The advent of digital memory cards has fostered (in many cases) a run & gun or spray & pray approach to photography. That’s fine but as mentioned in the first paragraph of this post I’m a dinosaur and old habits are hard to break. My approach is to pre-think and pre-plan every shooting assignment (whether it’s a professional assignment or a recreational outing). What will the shooting conditions be, what gear will I need (camera bodies, lenses, batteries and cards) and what is my goal? Both of my camera bodies have battery grips (so I always have two fully charged batteries with me).
Both bodies also have dual memory card slots for added protection and flexibility (sometimes I will slip an extra card into a shirt pocket). Most of the time I shoot with my full-frame sensor camera but will switch to my APS-C crop-sensor camera when shooting wildlife at a distance or on the move. The 1.6x crop factor and 10 fps burst rate come in handy for that kind of assignment. I try to stick with just one lens if possible for a couple of reasons: I hate carrying the extra weight and I dislike changing lenses in the field especially in wet, windy or dusty weather (a dirty sensor is a pain).
Here’s peek into my Inner Sanctum: On Thursday I had scheduled an 8-hour trip by Range Rover to Balmoral Castle (Royal Deeside, Aberdeenshire, Scotland) to photograph the castle, surrounding countryside, the Crathie Kirk (Church), the Royal Lochnagar Distillery, the small Scottish village of Ballater, the River Dee and the Cullerlie Stone Circle near Echt. A long day but the weather forecast looked good—partly cloudy with some sun, brisk but not freezing temperatures and mild winds. I knew I would be photographing a lot of architecture, some interior shots and some landscapes.
I decided on my full-frame sensor (primary shooter) camera body and my 16-35mm f/4 ultra wide-angle lens. This lens works great for architecture and interior shots and is a good landscape lens too (I prefer it over my 24-70mm f/4 for this kind of shooting). If I had decided to lug around a second lens it would have been my 70-200mm f/2.8 but it’s big and it’s heavy. Using just one lens forces me to try different angles, approaches and perspectives which is a good thing (and it keeps my sensor clean). This was a recreational shoot and not a paid gig so I had more flexibility in my approach.

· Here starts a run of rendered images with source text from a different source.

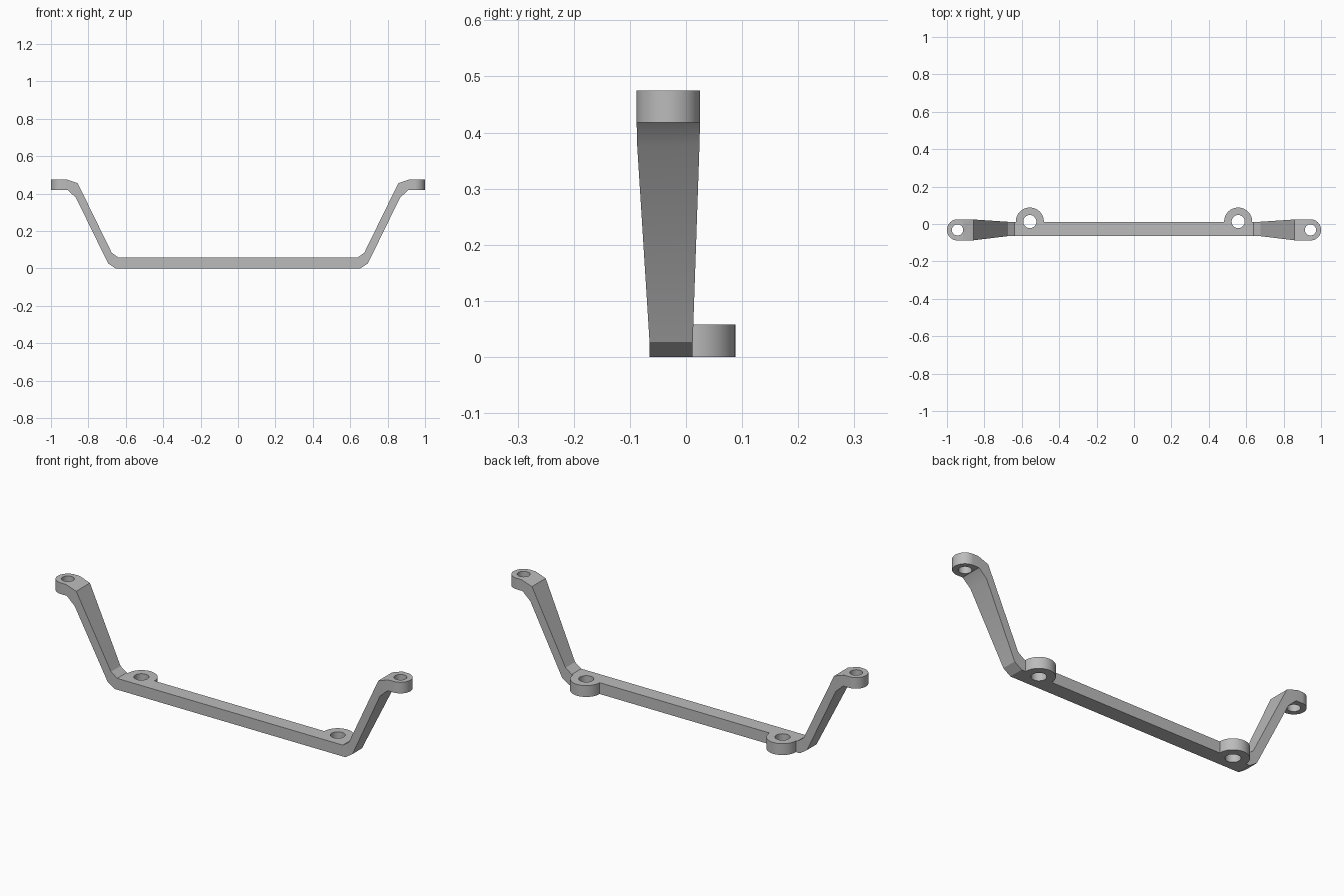
import bpy, bmesh, math

cube = bpy.data.objects.get("Cube")
if cube:
    bpy.data.objects.remove(cube, do_unlink=True)

grey = bpy.data.materials.new("mid_grey")
grey.use_nodes = True
colour = (0.5, 0.5, 0.5, 1)
grey.diffuse_color = colour
grey.node_tree.nodes["Principled BSDF"].inputs["Base Color"].default_value = colour

THICK = 0.058                      # bar and lug thickness
EYE_X, EYE_Y, EYE_R = 0.9435, -0.0315, 0.0565
LUG_X, LUG_Y, LUG_R = 0.557, 0.013, 0.075
END_LOW, END_HIGH = 0.418, 0.475


def new_object(name, bm):
    bmesh.ops.recalc_face_normals(bm, faces=bm.faces)
    mesh = bpy.data.meshes.new(name)
    bm.to_mesh(mesh)
    bm.free()
    mesh.materials.append(grey)
    obj = bpy.data.objects.new(name, mesh)
    bpy.context.collection.objects.link(obj)
    return obj


def cylinder(name, x, y, z, radius, depth):
    bm = bmesh.new()
    bmesh.ops.create_cone(bm, cap_ends=True, segments=48, radius1=radius,
                          radius2=radius, depth=depth)
    bmesh.ops.translate(bm, verts=bm.verts, vec=(x, y, z))
    return new_object(name, bm)


def combine(target, tool, operation):
    mod = target.modifiers.new(operation.lower(), 'BOOLEAN')
    mod.operation, mod.solver, mod.object = operation, 'EXACT', tool
    bpy.context.view_layer.objects.active = target
    bpy.ops.object.modifier_apply(modifier=mod.name)
    bpy.data.objects.remove(tool, do_unlink=True)


# Cross-sections of one half: low x, low z, high x, high z, middle y, half width
BAR_Y, BAR_W = -0.0265, 0.0385
half = [
    (0.655, 0, 0.64, THICK, BAR_Y, BAR_W),
    (0.695, 0.027, 0.675, 0.083, BAR_Y, BAR_W),
    (0.866, 0.377, 0.857, 0.455, EYE_Y, EYE_R - 0.001),
    (0.91, END_LOW, 0.915, END_HIGH, EYE_Y, EYE_R),
]
# Rounded tip around the end eye
STEPS = 18
for i in range(STEPS + 1):
    t = math.radians(88) * i / STEPS
    x = EYE_X + EYE_R * math.sin(t)
    half.append((x, END_LOW, x, END_HIGH, EYE_Y, EYE_R * math.cos(t)))

mirrored = [(-a, b, -c, d, y, w) for a, b, c, d, y, w in reversed(half)]

# Bent strap lofted through all the sections
bm = bmesh.new()
rings = []
for xl, zl, xh, zh, y, w in mirrored + half:
    rings.append([bm.verts.new(p) for p in (
        (xl, y - w, zl), (xl, y + w, zl), (xh, y + w, zh), (xh, y - w, zh))])
for a, b in zip(rings, rings[1:]):
    for k in range(4):
        n = (k + 1) % 4
        bm.faces.new((a[k], a[n], b[n], b[k]))
bm.faces.new(rings[0])
bm.faces.new(rings[-1])
bracket = new_object("mounting_bracket", bm)

# Rear lugs, then the screw holes through lugs and end eyes
for side in (-1, 1):
    combine(bracket, cylinder("lug", side * LUG_X, LUG_Y, THICK / 2, LUG_R, THICK), 'UNION')
for side in (-1, 1):
    combine(bracket, cylinder("lug_hole", side * LUG_X, LUG_Y, THICK / 2, 0.035, 0.3), 'DIFFERENCE')
    combine(bracket, cylinder("eye_hole", side * EYE_X, EYE_Y, END_LOW, 0.03, 0.3), 'DIFFERENCE')

bpy.ops.object.select_all(action='DESELECT')
bracket.select_set(True)
bpy.context.view_layer.objects.active = bracket
bpy.ops.object.shade_smooth_by_angle(angle=math.radians(25))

You can read my post here at The Royal’s Love of Balmoral and All Things Scottish. It turned out to be an excellent day and an interesting excursion. If I had lugged around a lot of extra weight I’m not sure that would have been the case. I like the discipline (even if antiquated by today’s standards) of shooting with just one camera and one lens. It challenges my creativity and makes me look at things in a different way. If you haven’t tried limiting yourself like this in the field you might give it a try—you might be surprised (and pleased) with the result. Even dinosaurs know a thing or two.